It seems like a question we’ve already answered on Bourbonr. But, after a couple of conversations on several social media outlets this weekend a refresher is important. Remember, the federal government regulates the term “bourbon”. It’s the responsibility of the TTB to enforce these regulations. Here we go:
- Made in America
- Mash bill made up of at least 51% corn
- Distilled to no higher than 160 proof
- Barreled at no higher than 125 proof
- Aged in new charred oak container
- bottled at no less than 80 proof
That’s it. If you follow those guidelines you can legally call your product bourbon. Scroll down for a list of things the regulations don’t stipulate.
The bourbon confusion usually comes from marketing and distillery heritage. Well intended tour guides and brand ambassadors spit out “facts” about bourbon. These facts are often distillery traditions and practices.
Untrue Bourbon “Facts”:
- Bourbon has to be made in Kentucky
- Bourbon must be aged for at least two years
- Bourbon must be aged in barrels (this one is tricky but the regulations use the word “container”)
- Jack Daniel’s isn’t bourbon
It seems to be the age that tricks most people up. Remember, “straight” bourbon is aged a minimum of two years. Bottled-in-Bond Bourbon has to be aged a minimum of four years. Whiskey can spend one second in a barrel and it is bourbon. There’s no minimum age on bourbon. Speaking of barrels, any new charred oak container would work. While I’ve yet to see a distiller use anything else the law doesn’t specify that a barrel must be used. I’m sure we’ll see a bourbon aged in a charred oak box one day.
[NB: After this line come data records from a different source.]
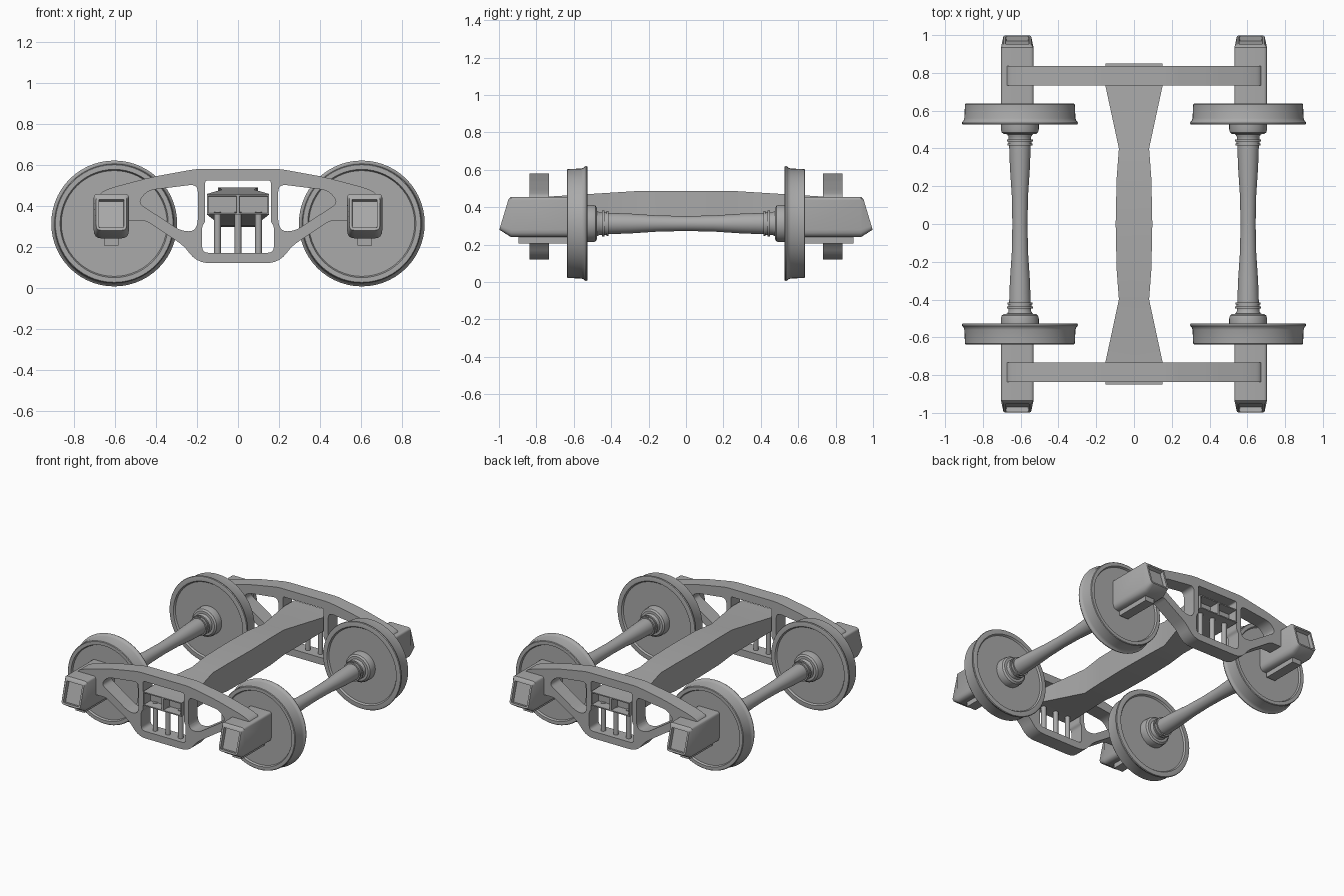
import bpy, bmesh, math
from mathutils import Vector

if "Cube" in bpy.data.objects:
    bpy.data.objects.remove(bpy.data.objects["Cube"])

steel = bpy.data.materials.new("cast_steel_grey")
steel.diffuse_color = (0.4, 0.4, 0.4, 1)
steel.use_nodes = True
steel.node_tree.nodes["Principled BSDF"].inputs["Base Color"].default_value = steel.diffuse_color

WX, WZ = 0.604, 0.313      # wheel centre


def finish(name, bm, angle=32):
    bmesh.ops.recalc_face_normals(bm, faces=bm.faces)
    me = bpy.data.meshes.new(name)
    bm.to_mesh(me)
    bm.free()
    me.materials.append(steel)
    ob = bpy.data.objects.new(name, me)
    bpy.context.collection.objects.link(ob)
    bpy.ops.object.select_all(action='DESELECT')
    ob.select_set(True)
    bpy.context.view_layer.objects.active = ob
    bpy.ops.object.shade_smooth_by_angle(angle=math.radians(angle))
    return ob


def loft(rings, cap=True):
    """Skin matching rings of points; returns bmesh and its rings of verts."""
    bm = bmesh.new()
    vr = [[bm.verts.new(p) for p in r] for r in rings]
    n = len(vr[0])
    for a, b in zip(vr, vr[1:]):
        for i in range(n):
            j = (i + 1) % n
            bm.faces.new((a[i], a[j], b[j], b[i]))
    if cap:
        bm.faces.new(vr[0])
        bm.faces.new(vr[-1])
    return bm, vr


def lathe_y(name, profile, x, z, n=48):
    rings = [[(x + r * math.cos(2 * math.pi * i / n), y, z + r * math.sin(2 * math.pi * i / n))
              for i in range(n)] for y, r in profile]
    return finish(name, loft(rings)[0])


def rounded(pts, seg=5):
    """Polygon of (x, z, radius) with softened corners."""
    out = []
    for i, (x, z, r) in enumerate(pts):
        p = Vector((x, z))
        if r == 0:
            out.append(p)
            continue
        a, b = Vector(pts[i - 1][:2]), Vector(pts[(i + 1) % len(pts)][:2])
        a = p + (a - p).normalized() * r
        b = p + (b - p).normalized() * r
        for k in range(seg + 1):
            t = k / seg
            out.append(a * (1 - t) ** 2 + p * 2 * t * (1 - t) + b * t * t)
    return out


def pocket(bm, faces, rim, depth):
    bmesh.ops.recalc_face_normals(bm, faces=bm.faces)
    bm.normal_update()
    bmesh.ops.inset_individual(bm, faces=faces, thickness=rim, depth=0)
    bmesh.ops.inset_individual(bm, faces=faces, thickness=0.002, depth=-depth)


def mirror_x(half):
    return half + [(-x, z, r) for x, z, r in reversed(half)]


# Wheels and axles
wheel = [(0.624, 0.258), (0.637, 0.264), (0.637, 0.287), (0.633, 0.291), (0.56, 0.294),
         (0.546, 0.299), (0.541, 0.305), (0.534, 0.307), (0.528, 0.304), (0.526, 0.296),
         (0.526, 0.272), (0.537, 0.264), (0.537, 0.10), (0.50, 0.10), (0.485, 0.096),
         (0.476, 0.085), (0.474, 0.05)]
axle = [(0.53, 0.07), (0.475, 0.068), (0.462, 0.06), (0.448, 0.06), (0.448, 0.069), (0.436, 0.069),
        (0.436, 0.061), (0.425, 0.061), (0.425, 0.066), (0.415, 0.066), (0.415, 0.057), (0.3, 0.053),
        (0.15, 0.043), (0.0, 0.04)]
for sx, end in ((-1, "left"), (1, "right")):
    for sy, side in ((-1, "front"), (1, "back")):
        lathe_y(f"wheel_{side}_{end}", [(sy * y, r) for y, r in wheel], sx * WX, WZ, 56)
    lathe_y(f"axle_{end}", axle + [(-y, r) for y, r in reversed(axle[:-1])], sx * WX, WZ, 32)

# Side frames: outline with three window openings
outline = mirror_x([(0.2, 0.12, 0.06), (0.265, 0.205, 0.04), (0.45, 0.327, 0.02), (0.679, 0.327, 0),
                    (0.679, 0.462, 0.03), (0.61, 0.49, 0.03), (0.42, 0.54, 0.05), (0.2, 0.58, 0.04)])
middle = mirror_x([(0.175, 0.17, 0.03), (0.175, 0.30, 0.012), (0.16, 0.32, 0.012), (0.16, 0.523, 0.012)])
window = [(0.196, 0.505, 0.04), (0.44, 0.475, 0.035), (0.49, 0.415, 0.035), (0.275, 0.275, 0.035),
          (0.21, 0.275, 0.03), (0.196, 0.32, 0.02)]
loops = [outline, middle, window, [(-x, z, r) for x, z, r in window]]
for sy, side in ((-1, "front"), (1, "back")):
    cu = bpy.data.curves.new("frame_outline", 'CURVE')
    cu.dimensions, cu.fill_mode, cu.extrude = '2D', 'BOTH', 0.052
    for lp in loops:
        pts = rounded(lp)
        sp = cu.splines.new('POLY')
        sp.points.add(len(pts) - 1)
        for q, p in zip(sp.points, pts):
            q.co = (p.x, p.y, 0, 1)
        sp.use_cyclic_u = True
    tmp = bpy.data.objects.new("frame_outline", cu)
    bpy.context.collection.objects.link(tmp)
    me = bpy.data.meshes.new_from_object(tmp.evaluated_get(bpy.context.evaluated_depsgraph_get()))
    bpy.data.objects.remove(tmp)
    bm = bmesh.new()
    bm.from_mesh(me)
    bmesh.ops.remove_doubles(bm, verts=bm.verts, dist=0.0005)
    for v in bm.verts:
        x, z, d = v.co
        v.co = (x, sy * 0.785 - d, z)
    for f in bm.faces:
        f.material_index = 0
    finish(f"side_frame_{side}", bm)

# Bolster: tapered beam with two pockets in each end
half = [(0.85, 0.152, 0.357, 0.455), (0.735, 0.152, 0.357, 0.457), (0.4, 0.08, 0.30, 0.478),
        (0.24, 0.092, 0.295, 0.488), (0.0, 0.097, 0.295, 0.488)]
secs = half + [(-y, w, a, b) for y, w, a, b in reversed(half[:-1])]
bm, vr = loft([[(-w, y, a), (0, y, a), (w, y, a), (w, y, b), (0, y, b), (-w, y, b)]
               for y, w, a, b in secs], cap=False)
ends = []
for r in (vr[0], vr[-1]):
    ends += [bm.faces.new((r[0], r[1], r[4], r[5])), bm.faces.new((r[1], r[2], r[3], r[4]))]
pocket(bm, ends, 0.011, 0.07)
finish("bolster", bm)

# Spring posts under the bolster ends
for sy, side in ((-1, "front"), (1, "back")):
    for k in (-1, 0, 1):
        rings = [[(k * 0.1 + 0.017 * math.cos(a * math.pi / 8), sy * 0.785 + 0.017 * math.sin(a * math.pi / 8), z)
                  for a in range(16)] for z in (0.165, 0.37)]
        finish(f"spring_{side}_{k + 2}", loft(rings)[0])

# Bearing boxes with slanted open lids, and keeper bars below
for sx, end in ((-1, "left"), (1, "right")):
    for sy, side in ((-1, "front"), (1, "back")):
        cx = sx * 0.618
        body = rounded(mirror_x([(0.086, 0.24, 0.04), (0.086, 0.456, 0.018)]), 4)
        lid = rounded(mirror_x([(0.074, 0.28, 0.022), (0.074, 0.442, 0.014)]), 4)
        rings = [[(cx + p.x, sy * y, p.y) for p in body] for y in (0.63, 0.935)]
        rings.append([(cx + p.x, sy * (0.998 - (p.y - 0.28) * 0.3), p.y) for p in lid])
        bm, vr = loft(rings, cap=False)
        bm.faces.new(vr[0])
        pocket(bm, [bm.faces.new(vr[-1])], 0.013, 0.025)
        finish(f"bearing_box_{side}_{end}", bm)
        keeper = [[(cx + dx, sy * y, z) for dx, z in ((-0.035, 0.206), (0.035, 0.206), (0.035, 0.26), (-0.035, 0.26))]
                  for y in (0.635, 0.895)]
        finish(f"keeper_bar_{side}_{end}", loft(keeper)[0])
Back to Jack Daniel’s. This is the dead horse that is continually beaten. Jack Daniel’s is (legally) bourbon. They choose to call themselves Tennessee Whiskey. Tennessee Whiskey is fighting for federal regulation but it’s not there yet. Jack Daniel’s claims that bourbon regulations forbid Lincoln County process. It sounds good but it’s not true. Bourbon regulations make no mention of any filtering processes. Jack Daniel’s whiskey often falls under the “Bourbon” class. Like with TTB filings. And, other Tennessee whiskey’s bottled by NDP’s and labeled “Bourbon”. Or, with NAFTA (see Annex 313). Yet, the same bits of misinformation spread around bourbon and whiskey circles. In the end, it doesn’t matter that much. If you like it, drink it.